TASK INPUTS

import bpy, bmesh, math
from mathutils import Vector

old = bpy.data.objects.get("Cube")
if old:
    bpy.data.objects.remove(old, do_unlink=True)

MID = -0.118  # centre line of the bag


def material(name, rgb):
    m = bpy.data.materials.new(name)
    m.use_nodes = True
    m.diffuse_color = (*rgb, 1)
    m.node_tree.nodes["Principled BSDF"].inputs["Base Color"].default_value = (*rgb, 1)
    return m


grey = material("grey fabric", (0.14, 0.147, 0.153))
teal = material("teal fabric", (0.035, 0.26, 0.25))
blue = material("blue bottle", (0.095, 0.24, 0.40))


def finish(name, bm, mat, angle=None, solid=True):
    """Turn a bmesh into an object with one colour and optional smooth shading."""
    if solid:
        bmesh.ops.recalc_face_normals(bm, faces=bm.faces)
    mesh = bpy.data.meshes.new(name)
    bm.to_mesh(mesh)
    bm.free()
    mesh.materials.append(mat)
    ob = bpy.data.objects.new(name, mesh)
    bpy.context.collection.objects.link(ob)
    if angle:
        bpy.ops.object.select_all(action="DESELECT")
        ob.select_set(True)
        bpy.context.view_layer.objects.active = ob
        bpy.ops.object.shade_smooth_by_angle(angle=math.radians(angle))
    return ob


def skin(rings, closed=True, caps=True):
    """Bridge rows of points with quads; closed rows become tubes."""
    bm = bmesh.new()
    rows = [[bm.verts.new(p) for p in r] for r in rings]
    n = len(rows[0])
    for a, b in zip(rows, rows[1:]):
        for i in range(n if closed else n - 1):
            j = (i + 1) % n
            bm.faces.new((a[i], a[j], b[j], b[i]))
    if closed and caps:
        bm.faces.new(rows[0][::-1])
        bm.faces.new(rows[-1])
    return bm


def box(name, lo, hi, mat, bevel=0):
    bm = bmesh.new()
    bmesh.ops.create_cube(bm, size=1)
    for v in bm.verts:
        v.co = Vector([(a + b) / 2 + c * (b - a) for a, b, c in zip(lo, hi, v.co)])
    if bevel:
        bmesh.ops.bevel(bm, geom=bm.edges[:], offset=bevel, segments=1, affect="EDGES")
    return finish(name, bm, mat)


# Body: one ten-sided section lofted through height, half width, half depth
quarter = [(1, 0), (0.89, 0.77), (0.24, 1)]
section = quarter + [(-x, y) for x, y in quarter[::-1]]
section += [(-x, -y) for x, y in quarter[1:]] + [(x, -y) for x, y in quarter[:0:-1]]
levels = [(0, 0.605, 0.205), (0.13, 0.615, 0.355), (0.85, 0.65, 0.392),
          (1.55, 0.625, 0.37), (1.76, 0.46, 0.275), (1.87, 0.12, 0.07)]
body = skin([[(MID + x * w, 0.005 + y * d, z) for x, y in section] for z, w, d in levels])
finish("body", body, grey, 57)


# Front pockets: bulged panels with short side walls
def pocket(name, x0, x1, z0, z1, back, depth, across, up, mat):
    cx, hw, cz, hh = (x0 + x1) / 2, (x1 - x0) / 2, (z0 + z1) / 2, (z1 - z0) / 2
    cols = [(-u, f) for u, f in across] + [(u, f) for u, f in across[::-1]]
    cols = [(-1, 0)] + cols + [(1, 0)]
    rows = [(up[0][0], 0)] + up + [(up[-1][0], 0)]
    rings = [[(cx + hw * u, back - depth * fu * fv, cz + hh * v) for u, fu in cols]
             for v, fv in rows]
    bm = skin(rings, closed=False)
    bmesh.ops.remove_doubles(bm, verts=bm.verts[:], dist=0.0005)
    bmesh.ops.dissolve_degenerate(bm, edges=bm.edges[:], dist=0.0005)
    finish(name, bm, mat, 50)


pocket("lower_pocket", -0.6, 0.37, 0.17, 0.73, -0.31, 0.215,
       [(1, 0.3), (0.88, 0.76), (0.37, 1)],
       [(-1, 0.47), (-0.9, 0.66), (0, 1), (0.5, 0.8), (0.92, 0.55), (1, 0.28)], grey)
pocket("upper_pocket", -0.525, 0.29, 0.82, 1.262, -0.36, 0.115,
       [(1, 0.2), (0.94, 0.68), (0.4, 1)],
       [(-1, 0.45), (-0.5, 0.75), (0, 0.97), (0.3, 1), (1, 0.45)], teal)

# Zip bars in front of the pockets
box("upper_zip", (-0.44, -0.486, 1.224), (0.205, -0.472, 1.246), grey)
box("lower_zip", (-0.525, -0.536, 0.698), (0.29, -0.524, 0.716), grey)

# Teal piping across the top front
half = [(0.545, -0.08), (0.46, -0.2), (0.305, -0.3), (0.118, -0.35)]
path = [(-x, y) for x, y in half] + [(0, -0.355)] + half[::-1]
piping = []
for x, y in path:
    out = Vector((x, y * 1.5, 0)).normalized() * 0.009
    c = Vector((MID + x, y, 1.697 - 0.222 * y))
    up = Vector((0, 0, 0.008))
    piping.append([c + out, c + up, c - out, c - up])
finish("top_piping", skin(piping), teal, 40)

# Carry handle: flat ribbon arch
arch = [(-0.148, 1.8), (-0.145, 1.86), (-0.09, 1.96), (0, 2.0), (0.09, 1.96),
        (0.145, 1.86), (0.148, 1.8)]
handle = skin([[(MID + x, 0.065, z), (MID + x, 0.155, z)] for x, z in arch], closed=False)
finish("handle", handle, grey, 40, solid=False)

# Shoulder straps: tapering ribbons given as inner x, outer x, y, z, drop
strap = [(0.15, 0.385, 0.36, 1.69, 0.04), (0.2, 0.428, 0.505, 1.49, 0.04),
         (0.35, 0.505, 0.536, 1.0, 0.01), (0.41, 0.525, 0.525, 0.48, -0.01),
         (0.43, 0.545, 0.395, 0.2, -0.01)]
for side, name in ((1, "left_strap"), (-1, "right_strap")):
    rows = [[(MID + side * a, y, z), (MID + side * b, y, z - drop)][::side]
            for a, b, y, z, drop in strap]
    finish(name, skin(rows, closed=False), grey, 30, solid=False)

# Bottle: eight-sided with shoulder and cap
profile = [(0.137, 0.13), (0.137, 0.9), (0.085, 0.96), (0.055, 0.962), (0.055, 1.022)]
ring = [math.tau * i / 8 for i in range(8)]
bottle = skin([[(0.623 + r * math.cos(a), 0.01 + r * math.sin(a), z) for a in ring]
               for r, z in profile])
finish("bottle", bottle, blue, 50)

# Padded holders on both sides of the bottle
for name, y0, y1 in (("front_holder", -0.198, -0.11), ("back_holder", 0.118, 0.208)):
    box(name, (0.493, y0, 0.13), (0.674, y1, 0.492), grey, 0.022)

PROBLEM REQUIREMENTS
Return all the lines above exactly as given.

ANSWER SECTION
import bpy, bmesh, math
from mathutils import Vector

old = bpy.data.objects.get("Cube")
if old:
    bpy.data.objects.remove(old, do_unlink=True)

MID = -0.118  # centre line of the bag


def material(name, rgb):
    m = bpy.data.materials.new(name)
    m.use_nodes = True
    m.diffuse_color = (*rgb, 1)
    m.node_tree.nodes["Principled BSDF"].inputs["Base Color"].default_value = (*rgb, 1)
    return m


grey = material("grey fabric", (0.14, 0.147, 0.153))
teal = material("teal fabric", (0.035, 0.26, 0.25))
blue = material("blue bottle", (0.095, 0.24, 0.40))


def finish(name, bm, mat, angle=None, solid=True):
    """Turn a bmesh into an object with one colour and optional smooth shading."""
    if solid:
        bmesh.ops.recalc_face_normals(bm, faces=bm.faces)
    mesh = bpy.data.meshes.new(name)
    bm.to_mesh(mesh)
    bm.free()
    mesh.materials.append(mat)
    ob = bpy.data.objects.new(name, mesh)
    bpy.context.collection.objects.link(ob)
    if angle:
        bpy.ops.object.select_all(action="DESELECT")
        ob.select_set(True)
        bpy.context.view_layer.objects.active = ob
        bpy.ops.object.shade_smooth_by_angle(angle=math.radians(angle))
    return ob


def skin(rings, closed=True, caps=True):
    """Bridge rows of points with quads; closed rows become tubes."""
    bm = bmesh.new()
    rows = [[bm.verts.new(p) for p in r] for r in rings]
    n = len(rows[0])
    for a, b in zip(rows, rows[1:]):
        for i in range(n if closed else n - 1):
            j = (i + 1) % n
            bm.faces.new((a[i], a[j], b[j], b[i]))
    if closed and caps:
        bm.faces.new(rows[0][::-1])
        bm.faces.new(rows[-1])
    return bm


def box(name, lo, hi, mat, bevel=0):
    bm = bmesh.new()
    bmesh.ops.create_cube(bm, size=1)
    for v in bm.verts:
        v.co = Vector([(a + b) / 2 + c * (b - a) for a, b, c in zip(lo, hi, v.co)])
    if bevel:
        bmesh.ops.bevel(bm, geom=bm.edges[:], offset=bevel, segments=1, affect="EDGES")
    return finish(name, bm, mat)


# Body: one ten-sided section lofted through height, half width, half depth
quarter = [(1, 0), (0.89, 0.77), (0.24, 1)]
section = quarter + [(-x, y) for x, y in quarter[::-1]]
section += [(-x, -y) for x, y in quarter[1:]] + [(x, -y) for x, y in quarter[:0:-1]]
levels = [(0, 0.605, 0.205), (0.13, 0.615, 0.355), (0.85, 0.65, 0.392),
          (1.55, 0.625, 0.37), (1.76, 0.46, 0.275), (1.87, 0.12, 0.07)]
body = skin([[(MID + x * w, 0.005 + y * d, z) for x, y in section] for z, w, d in levels])
finish("body", body, grey, 57)


# Front pockets: bulged panels with short side walls
def pocket(name, x0, x1, z0, z1, back, depth, across, up, mat):
    cx, hw, cz, hh = (x0 + x1) / 2, (x1 - x0) / 2, (z0 + z1) / 2, (z1 - z0) / 2
    cols = [(-u, f) for u, f in across] + [(u, f) for u, f in across[::-1]]
    cols = [(-1, 0)] + cols + [(1, 0)]
    rows = [(up[0][0], 0)] + up + [(up[-1][0], 0)]
    rings = [[(cx + hw * u, back - depth * fu * fv, cz + hh * v) for u, fu in cols]
             for v, fv in rows]
    bm = skin(rings, closed=False)
    bmesh.ops.remove_doubles(bm, verts=bm.verts[:], dist=0.0005)
    bmesh.ops.dissolve_degenerate(bm, edges=bm.edges[:], dist=0.0005)
    finish(name, bm, mat, 50)


pocket("lower_pocket", -0.6, 0.37, 0.17, 0.73, -0.31, 0.215,
       [(1, 0.3), (0.88, 0.76), (0.37, 1)],
       [(-1, 0.47), (-0.9, 0.66), (0, 1), (0.5, 0.8), (0.92, 0.55), (1, 0.28)], grey)
pocket("upper_pocket", -0.525, 0.29, 0.82, 1.262, -0.36, 0.115,
       [(1, 0.2), (0.94, 0.68), (0.4, 1)],
       [(-1, 0.45), (-0.5, 0.75), (0, 0.97), (0.3, 1), (1, 0.45)], teal)

# Zip bars in front of the pockets
box("upper_zip", (-0.44, -0.486, 1.224), (0.205, -0.472, 1.246), grey)
box("lower_zip", (-0.525, -0.536, 0.698), (0.29, -0.524, 0.716), grey)

# Teal piping across the top front
half = [(0.545, -0.08), (0.46, -0.2), (0.305, -0.3), (0.118, -0.35)]
path = [(-x, y) for x, y in half] + [(0, -0.355)] + half[::-1]
piping = []
for x, y in path:
    out = Vector((x, y * 1.5, 0)).normalized() * 0.009
    c = Vector((MID + x, y, 1.697 - 0.222 * y))
    up = Vector((0, 0, 0.008))
    piping.append([c + out, c + up, c - out, c - up])
finish("top_piping", skin(piping), teal, 40)

# Carry handle: flat ribbon arch
arch = [(-0.148, 1.8), (-0.145, 1.86), (-0.09, 1.96), (0, 2.0), (0.09, 1.96),
        (0.145, 1.86), (0.148, 1.8)]
handle = skin([[(MID + x, 0.065, z), (MID + x, 0.155, z)] for x, z in arch], closed=False)
finish("handle", handle, grey, 40, solid=False)

# Shoulder straps: tapering ribbons given as inner x, outer x, y, z, drop
strap = [(0.15, 0.385, 0.36, 1.69, 0.04), (0.2, 0.428, 0.505, 1.49, 0.04),
         (0.35, 0.505, 0.536, 1.0, 0.01), (0.41, 0.525, 0.525, 0.48, -0.01),
         (0.43, 0.545, 0.395, 0.2, -0.01)]
for side, name in ((1, "left_strap"), (-1, "right_strap")):
    rows = [[(MID + side * a, y, z), (MID + side * b, y, z - drop)][::side]
            for a, b, y, z, drop in strap]
    finish(name, skin(rows, closed=False), grey, 30, solid=False)

# Bottle: eight-sided with shoulder and cap
profile = [(0.137, 0.13), (0.137, 0.9), (0.085, 0.96), (0.055, 0.962), (0.055, 1.022)]
ring = [math.tau * i / 8 for i in range(8)]
bottle = skin([[(0.623 + r * math.cos(a), 0.01 + r * math.sin(a), z) for a in ring]
               for r, z in profile])
finish("bottle", bottle, blue, 50)

# Padded holders on both sides of the bottle
for name, y0, y1 in (("front_holder", -0.198, -0.11), ("back_holder", 0.118, 0.208)):
    box(name, (0.493, y0, 0.13), (0.674, y1, 0.492), grey, 0.022)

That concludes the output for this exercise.